What's was most remarkable about it was what was "behind the scenes".
Take a look at the back. It was probably easily removable, or, more often than
not, maybe it didn't even have a back. It was completely OPEN!:
Stapled or glued to the inside panel, there was often a schematic diagram:
(Schematic diagram on inside panel of a Westinghouse 1951 model 6-T-104 radio)
This "skeleton" outline laid bare all the secrets of the radio's inner workings. To get it, you didn't have to do anything special like become a developer. It was there for everyone to see.
Whereas the vacuum tubes were transparent, perhaps by chance, the important thing here is that the manufacturer expended extra special effort toward transparency by including this schematic diagram.
And they probably paid cash for it, and the radio manufacturer probably knows no personal information or even who bought it (although we should note that in the early days of radio, government licensing was in some ways more stringent).
The world of computing was once also this way. The Apple ][ computer came with a schematic diagram, parts list, and source code listings of its firmware.
But modern consumer electronics lacks these open and transparent design principles. It is often designed for landfill, in a throw-away society that not only creates garbage, but also fails to create the scientists of yesteryear...

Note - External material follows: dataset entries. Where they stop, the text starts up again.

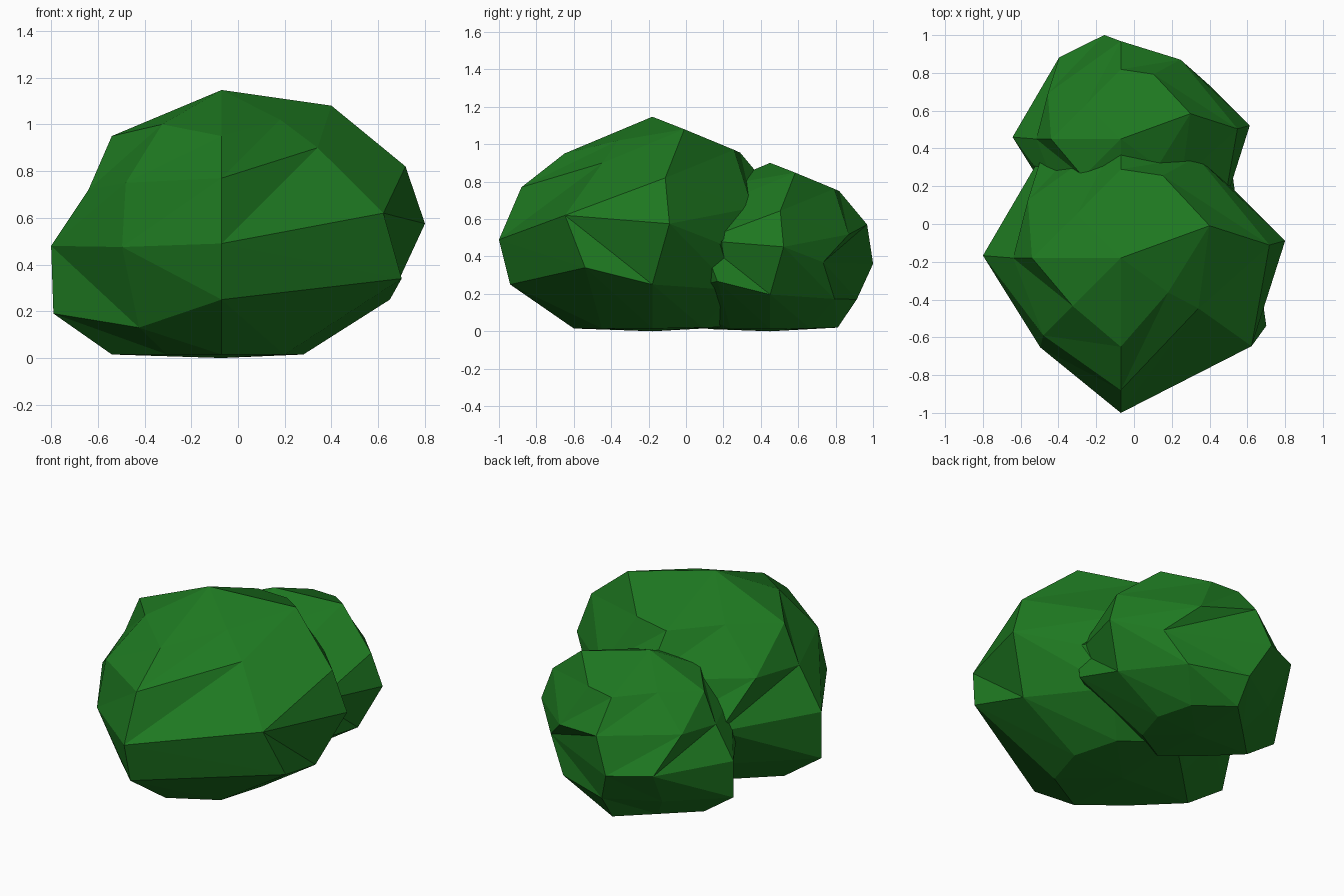
import bpy, math

if "Cube" in bpy.data.objects:
    bpy.data.objects.remove(bpy.data.objects["Cube"])

# Eight meridians every 45 degrees; each holds (radius, height) from top ring to bottom ring
MERIDIANS = [
    [(.50, 1.08), (.79, .82), (.875, .575), (.72, .25), (.35, .015)],
    [(.49, .97), (.67, .66), (.70, .47), (.62, .22), (.38, .02)],
    [(.47, .955), (.66, .727), (.71, .46), (.59, .217), (.46, .025)],
    [(.33, .965), (.58, .735), (.69, .48), (.51, .20), (.33, .02)],
    [(.47, .95), (.57, .72), (.73, .48), (.72, .19), (.47, .015)],
    [(.36, 1.0), (.58, .75), (.637, .475), (.50, .13), (.33, .015)],
    [(.47, .95), (.70, .77), (.82, .49), (.76, .25), (.42, .015)],
    [(.31, 1.02), (.49, .90), (.835, .62), (.85, .34), (.38, .015)],
]
# Sideways swing in degrees of the uneven points, keyed by (meridian, ring)
SWING = {(0, 0): 20, (0, 1): 5, (0, 2): 6, (1, 0): 18, (1, 1): 8, (1, 2): -14,
         (2, 2): 9, (3, 1): 13, (3, 2): -8, (4, 2): -1, (5, 2): 3,
         (7, 0): 9, (7, 1): 12, (7, 2): 11, (7, 3): 20}

leaf = bpy.data.materials.new("leaf_green")
leaf.diffuse_color = (0.013, 0.19, 0.015, 1)
leaf.use_nodes = True
leaf.node_tree.nodes["Principled BSDF"].inputs["Base Color"].default_value = leaf.diffuse_color


def lumpy_clump(name, location, size):
    """Uneven eight-sided ball of foliage, flat shaded."""
    verts = [(0, 0, 1.147), (0, 0, 0)]
    for m, profile in enumerate(MERIDIANS):
        for r, (radius, z) in enumerate(profile):
            a = math.radians(45 * m + SWING.get((m, r), 0))
            verts.append((radius * math.cos(a), radius * math.sin(a), z))
    faces = []
    for m in range(8):
        a, b = 2 + 5 * m, 2 + 5 * ((m + 1) % 8)
        faces.append((0, a, b))
        for r in range(4):
            a0, a1, b0, b1 = a + r, a + r + 1, b + r, b + r + 1
            if r < 2:  # upper half: facets folded one way
                faces += [(a0, a1, b0), (a1, b1, b0)]
            else:      # lower half: folded the other way
                faces += [(a0, a1, b1), (a0, b1, b0)]
        faces.append((a + 4, 1, b + 4))
    mesh = bpy.data.meshes.new(name)
    mesh.from_pydata(verts, [], faces)
    mesh.materials.append(leaf)
    obj = bpy.data.objects.new(name, mesh)
    obj.location = location
    obj.scale = (size,) * 3
    bpy.context.collection.objects.link(obj)
    return obj


# Large front clump and its smaller copy behind
lumpy_clump("large_bush_clump", (-.07, -.18, 0), 1.0)
lumpy_clump("small_bush_clump", (-.07, .45, 0), .785)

And when you buy something now, not only do they reveal nothing about themselves but they want to know everything about you.
What can we do to create a new class of consumer electronics devices that embody intgrity-by-design?